There Oughta Be a Law Dept.: Is there a way around the horrors of drug price extortion?
THERE OUGHTA BE A LAW (2/7/1946)
[Click to enlarge.]
Okay, the cartoon feature There Oughta Be a Law (1948-84) was generally pretty lame. Still, isn't this what invariably comes to mind when horror stories like the latest drug price-extortion scandal break out? Of course, that's probably because the phrase predated the comic, unlike the comic it slavishly imitated, Jimmy Hatlo's They'll Do It Every Time (1929-2008), whose name -- as Don Markstein points out on Toonopedia -- became a common catch phrase in its own right.
And, sure enough, they will do it every time, just in pretty much the way that Mylan "has hiked prices for EpiPen as frequently as three times a year over the past nine years." to the dismay of allergy sufferers who count on EpiPens to bring them back from the life-threatening peril of anaphylactic shock -- not because of significant cost increases or such understandable economic reasons, but for the most compelling reason known to free-market enthusiasts: because they can.
Naturally, as is noted in the above-linked AP report, the company is trying to massage the wretched PR outbreak with some palliative measures. However, "there is no change in the price of the treatment, however, which is what has drawn ire both in Congress and from families that have had to shell out increasingly large sums for the potentially life-saving treatment." After all, aren't corporations bound by law, and possibly by God, to do everything they can to maximize profits?
It's not likely, though, that your average CEO relishes the prospect of having the company name featured alongside images of, say, kids dying from a peanut allergy. The trick, it seems, is to exercise just enough self-control over the price increases, and to do them sufficiently out of the limelight, to attract minimal attention. In other words, as is so often the case, the unforgivable offense here is getting caught. One wonders how much of the U.S. economy now consists of damage control.
The public-interest problem here is what kind of law there ought to, or even might, be to distinguish between allowable and unallowable drug profits. And Ian Welsh thinks he has a "Simple Fix for Intellectual Property Laws": mandatory licensing.
"Let's say," Ian writes,
that someone has genuinely created something new–and we’ll skip the fact that most drug research actually uses massive government subsidies. Let’s say we want them to make money for doing so, in order to encourage people to keep innovating.How would mandantory licensing work?

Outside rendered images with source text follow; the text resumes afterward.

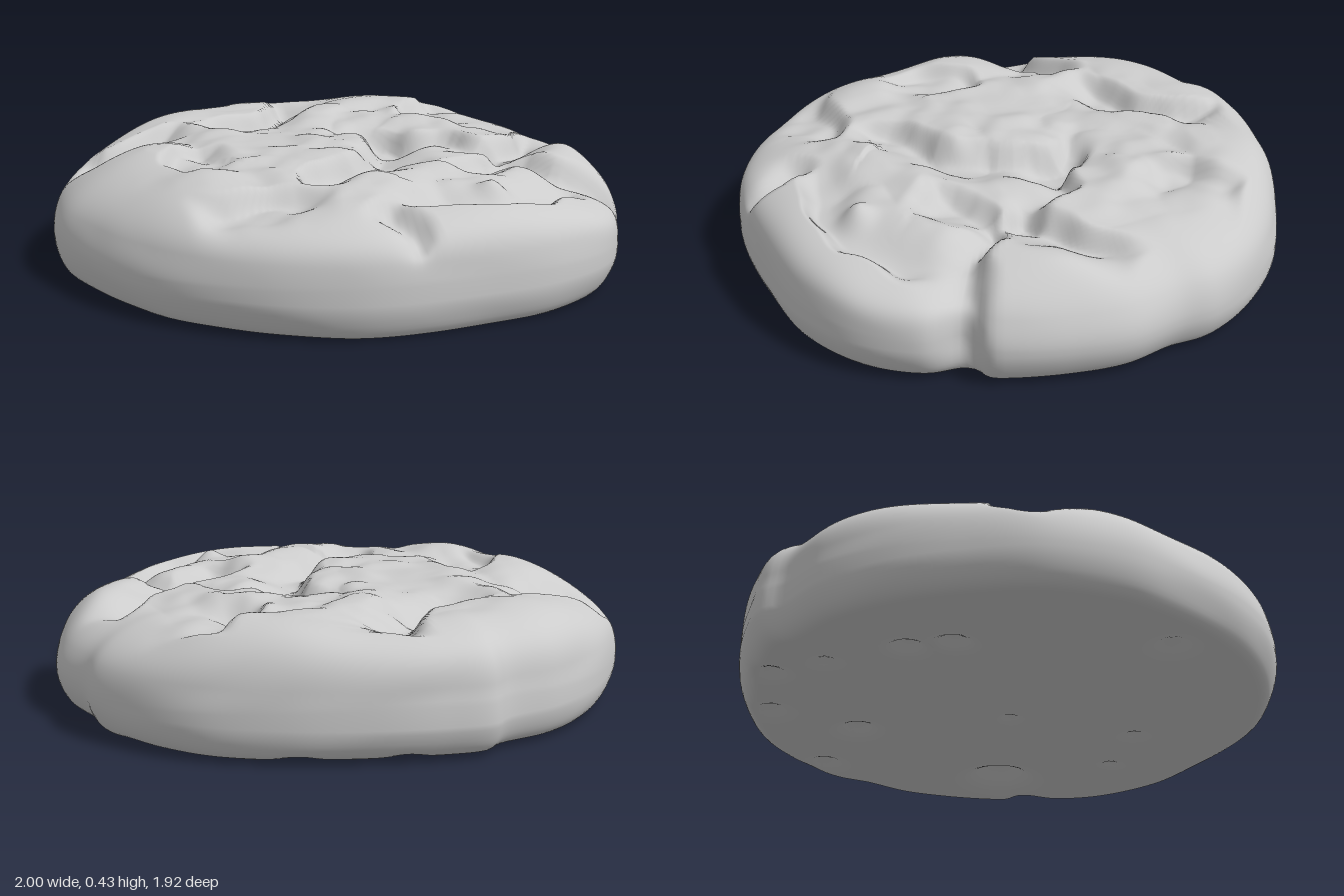
import * as THREE from 'three';

const SEGMENTS = 260;
const { smoothstep: smooth, clamp, lerp } = THREE.MathUtils;
const gauss = (d, w) => Math.exp(-(d * d) / (w * w));

// Irregular rim seen from above (x, z)
const OUTLINE = [
  [1, 0], [0.975, 0.2], [0.93, 0.36], [0.89, 0.44], [0.84, 0.46], [0.81, 0.5], [0.79, 0.62], [0.65, 0.8],
  [0.43, 0.91], [0.14, 0.95], [-0.15, 0.95], [-0.32, 0.91], [-0.52, 0.81], [-0.74, 0.615], [-0.885, 0.385],
  [-0.97, 0.13], [-1, -0.05], [-0.95, -0.32], [-0.82, -0.53], [-0.66, -0.71], [-0.45, -0.85],
  [-0.25, -0.91], [-0.18, -0.96], [-0.02, -0.955], [0.19, -0.915], [0.44, -0.83], [0.69, -0.685],
  [0.84, -0.52], [0.945, -0.32], [0.955, -0.19],
];

// Cracks in the crust: depth, width of the low side, path (x, z); the low side is on the right of the path
const CRACKS = [
  [0.09, 0.14, [[-0.86, -0.42], [-0.76, -0.33], [-0.6, -0.38], [-0.4, -0.46]]],
  [0.08, 0.15, [[-0.42, -0.36], [-0.25, -0.5], [-0.1, -0.55], [0, -0.68], [0.03, -0.84]]],
  [0.08, 0.17, [[-0.27, 0.52], [-0.2, 0.36], [0, 0.26], [0.15, 0.08], [0.18, -0.08], [0.06, -0.28]]],
  [0.06, 0.1, [[0.12, -0.26], [0.24, -0.1], [0.42, 0], [0.48, 0.14], [0.56, 0.19]]],
  [0.09, 0.11, [[0.44, 0.18], [0.55, 0.15], [0.68, 0.06], [0.86, -0.12]]],
  [0.06, 0.14, [[0.38, -0.3], [0.47, -0.42], [0.55, -0.5], [0.62, -0.6]]],
  [0.05, 0.14, [[-0.58, 0.3], [-0.6, 0.1], [-0.54, 0], [-0.4, -0.02]]],
  [0.06, 0.13, [[-0.7, 0.53], [-0.5, 0.55], [-0.38, 0.54], [-0.2, 0.6]]],
  [0.08, 0.15, [[0.2, 0.42], [0.3, 0.34], [0.56, 0.28], [0.66, 0.4], [0.84, 0.45], [1.05, 0.56]]],
  [0.06, 0.13, [[0.72, 0.52], [0.55, 0.64], [0.35, 0.73], [0.12, 0.73], [-0.14, 0.68]]],
  [0.06, 0.07, [[-0.12, 0.7], [-0.06, 0.84], [-0.06, 1]]],
].map(([depth, width, path]) => {
  const curve = new THREE.CatmullRomCurve3(path.map(([x, z]) => new THREE.Vector3(x, 0, z)));
  return { depth, width, points: curve.getPoints(16) };
});

// Rounded lumps and hollows on top: x, z, radius, height
const LUMPS = [
  [-0.53, -0.32, 0.07, 0.04], [0.08, -0.48, 0.1, 0.05], [0.6, -0.5, 0.14, 0.03], [0.34, 0.08, 0.12, 0.02],
  [0.3, 0.66, 0.05, 0.05], [0.83, 0.15, 0.18, 0.045], [-0.69, -0.05, 0.22, 0.05], [0.5, 0.42, 0.1, 0.02],
  [-0.1, 0.6, 0.2, 0.02], [-0.2, 0.1, 0.25, 0.015], [0.68, 0.66, 0.17, -0.03], [-0.62, 0.38, 0.2, 0.03],
  [0.45, -0.74, 0.22, 0.035], [0.2, 0.86, 0.2, 0.02], [-0.45, -0.62, 0.2, 0.02],
];

// Small pits in the base: x, z, radius, depth
const PITS = [
  [0.65, 0.29, 0.1, 0.08], [0.78, -0.39, 0.06, 0.03], [0.38, -0.74, 0.06, 0.03], [0.4, -0.4, 0.06, 0.04],
  [0.07, -0.84, 0.05, 0.03], [-0.32, -0.5, 0.05, 0.04], [-0.42, -0.38, 0.05, 0.04], [-0.7, 0.27, 0.06, 0.03],
  [0, 0.53, 0.04, 0.02], [0.05, 0.05, 0.03, 0.02], [-0.1, -0.7, 0.04, 0.02], [0.3, 0.6, 0.03, 0.02],
];

const sumSpots = (spots, x, z) =>
  spots.reduce((sum, [sx, sz, r, h]) => sum + h * gauss(Math.hypot(x - sx, z - sz), r), 0);

// Smooth value noise in the range -1 to 1
function hash(i, j) {
  const s = Math.sin(i * 127.1 + j * 311.7) * 43758.5453;
  return 2 * (s - Math.floor(s)) - 1;
}
function noise(x, z) {
  const i = Math.floor(x), j = Math.floor(z);
  const u = smooth(x - i, 0, 1), v = smooth(z - j, 0, 1);
  return lerp(lerp(hash(i, j), hash(i + 1, j), u), lerp(hash(i, j + 1), hash(i + 1, j + 1), u), v);
}

// Steep cliff on the high side, slow recovery on the low side
function crackHeight({ depth, width, points }, x, z) {
  let d = Infinity, side = 1, t = 0;
  for (let i = 0; i < points.length - 1; i++) {
    const a = points[i], dx = points[i + 1].x - a.x, dz = points[i + 1].z - a.z;
    const k = clamp(((x - a.x) * dx + (z - a.z) * dz) / (dx * dx + dz * dz), 0, 1);
    const distance = Math.hypot(x - a.x - k * dx, z - a.z - k * dz);
    if (distance < d) {
      d = distance;
      side = dx * (z - a.z) - dz * (x - a.x);
      t = (i + k) / (points.length - 1);
    }
  }
  const taper = smooth(4 * t * (1 - t), 0, 0.8);
  return -depth * taper * (side > 0 ? gauss(d, width) : 1 - smooth(d, 0, 0.07));
}

function crustRelief(x, z) {
  // Wander the crack lines so that they look torn
  const wx = x + 0.025 * noise(9 * x, 9 * z + 40), wz = z + 0.025 * noise(9 * x + 70, 9 * z);
  const cracks = CRACKS.reduce((sum, c) => sum + crackHeight(c, wx, wz), 0);
  const inner = 1 - smooth(Math.hypot(x, z), 0.55, 0.85);
  const lumpy = inner * (0.03 * Math.abs(noise(5 * x + 3, 5 * z + 8)) + 0.01 * noise(12 * x, 12 * z) - 0.015);
  return Math.max(-0.11, cracks) + sumSpots(LUMPS, x, z) + lumpy;
}

function createCookieGeometry() {
  const rim = new THREE.CatmullRomCurve3(OUTLINE.map(([x, z]) => new THREE.Vector3(x, 0, z)), true)
    .getSpacedPoints(SEGMENTS).slice(0, SEGMENTS);

  // Rings run from the top centre over the side to the base centre
  const rings = [];
  for (let i = 0; i <= 120; i++) rings.push({ f: 1 - (1 - i / 120) ** 2, top: true });
  for (let i = 1; i <= 10; i++) {
    const a = (i / 10) * Math.PI / 2;
    rings.push({ f: 0.93 + 0.07 * Math.cos(a), y: 0.13 - 0.115 * Math.sin(a) });
  }
  for (let i = 1; i <= 40; i++) rings.push({ f: 0.93 * (1 - i / 40), y: 0.015 });

  const positions = [], indices = [];
  for (const { f, top, y: ringY } of rings) {
    for (const edge of rim) {
      const angle = Math.atan2(edge.z, edge.x);
      let x = edge.x * f, z = edge.z * f, y = ringY;
      if (top) {
        // Boxier front and back, sloping left and right sides
        const power = 2.9 + 2.1 * Math.sin(angle) ** 2;
        const dome = Math.max(0, 1 - f ** power) ** (1 / power);
        const height = 0.295 - 0.035 * smooth(z, 0.3, 0.9) + 0.015 * smooth(-z, 0.2, 0.8);
        y = 0.13 + height * dome + crustRelief(x, z) * smooth(dome, 0.2, 0.9);
        y = Math.min(y, 0.44 + 0.25 * Math.max(0, y - 0.44));
      } else {
        const base = 1 - smooth(y, 0.015, 0.08);
        y = Math.max(0, y + base * (sumSpots(PITS, x, z) - 0.006 * z + 0.005 * noise(4 * x, 4 * z)));
      }
      // Split in the side beside the overhanging lobe, plus soft dents
      const sideWeight = smooth(f, 0.8, 1);
      const split = 0.035 * gauss(angle - 0.55, 0.06) * smooth(y, 0.03, 0.15);
      const dents = 0.007 * (1 + noise(edge.x * 4 + y * 5, edge.z * 4)) * smooth(Math.abs(y - 0.15), 0, 0.1);
      const pinch = 1 - sideWeight * (split + dents);
      positions.push(x * pinch, y, z * pinch);
    }
  }
  for (let i = 0; i < rings.length - 1; i++) {
    for (let j = 0; j < SEGMENTS; j++) {
      const k = (j + 1) % SEGMENTS;
      const a = i * SEGMENTS + j, b = i * SEGMENTS + k, c = a + SEGMENTS, d = b + SEGMENTS;
      if (i === 0) indices.push(a, d, c);
      else indices.push(a, b, c);
      if (i > 0 && i < rings.length - 2) indices.push(b, d, c);
    }
  }
  const geometry = new THREE.BufferGeometry();
  geometry.setAttribute('position', new THREE.Float32BufferAttribute(positions, 3));
  geometry.setIndex(indices);
  geometry.computeVertexNormals();
  return geometry;
}

export function createModel() {
  const group = new THREE.Group();
  group.name = 'crackedCookie';
  const cookie = new THREE.Mesh(createCookieGeometry(), new THREE.MeshStandardMaterial({ color: 0xcccccc }));
  cookie.name = 'cookie';
  group.add(cookie);
  return group;
}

If a company has beneficial control over the patent or copyright:If "beneficial control" is had by an individual rather than a company ("meaning most of the profits are actually going to them, not to a corporation"), Ian says he'd "extend the period by two or three times, to encourage individual innovators and to try and keep all IP from winding up in the hands of corporations." He notes that "an individual often needs more time to fully exploit a new invention or copyright item."
For X years (I’d suggest seven), anyone who wants to use their patent or copyright must pay them 100 percent of the manufacturing cost of making the product.*
[There are two footnotes. First: "When one looks at EpiPen, today, it is not a case of patents, it is a case that FDA trials would cost 1.5 billion. Competitors should simply be able to copy the EpiPen design and forgo trials beyond confirmation that they have." Then: "This number would have to be different in industries like software and pharma where unit manufacturing costs are often close to zero. The principle is simple: you make back your investment and get a good profit, but your invention/idea is available for all to use at a reasonable price as soon as possible, so society benefits fully and you don’t price gouge."]
After that, anyone who wants to make their product must pay 10 percent.
You can fiddle with the numbers and years, and yes, patents are usually only small parts of final products and there are details around that which need to be fixed, but the principle of mandatory licensing is what matters.
Ian argues that mandatory licensing would help achieve the purpose of patents and copyrights: "mak[ing] people more likely both to invent something and to share the details," by making sure that they're paid and that they're "incentivized" to share ("100 percent monopoly profits for X years is a lot of money, but it avoids the 'jack it up by thousands of percents' problem"). What's more, the plan --
makes markets actually work how they’re supposed to. In economic theory, competitive markets are supposed to drive costs and profits down because if anyone has high profits, someone else will enter the market. Strict monopoly intellectual rights make it impossible for markets to work the way they are supposed to.Now "simple" as the proposal may be, it leaves us a lot to talk about, and really not much of it has yet been talked about in the comments left on Ian's post, which tend to dwell on things he's said along the way rather than the proposal itself. He's at least given us something to talk about.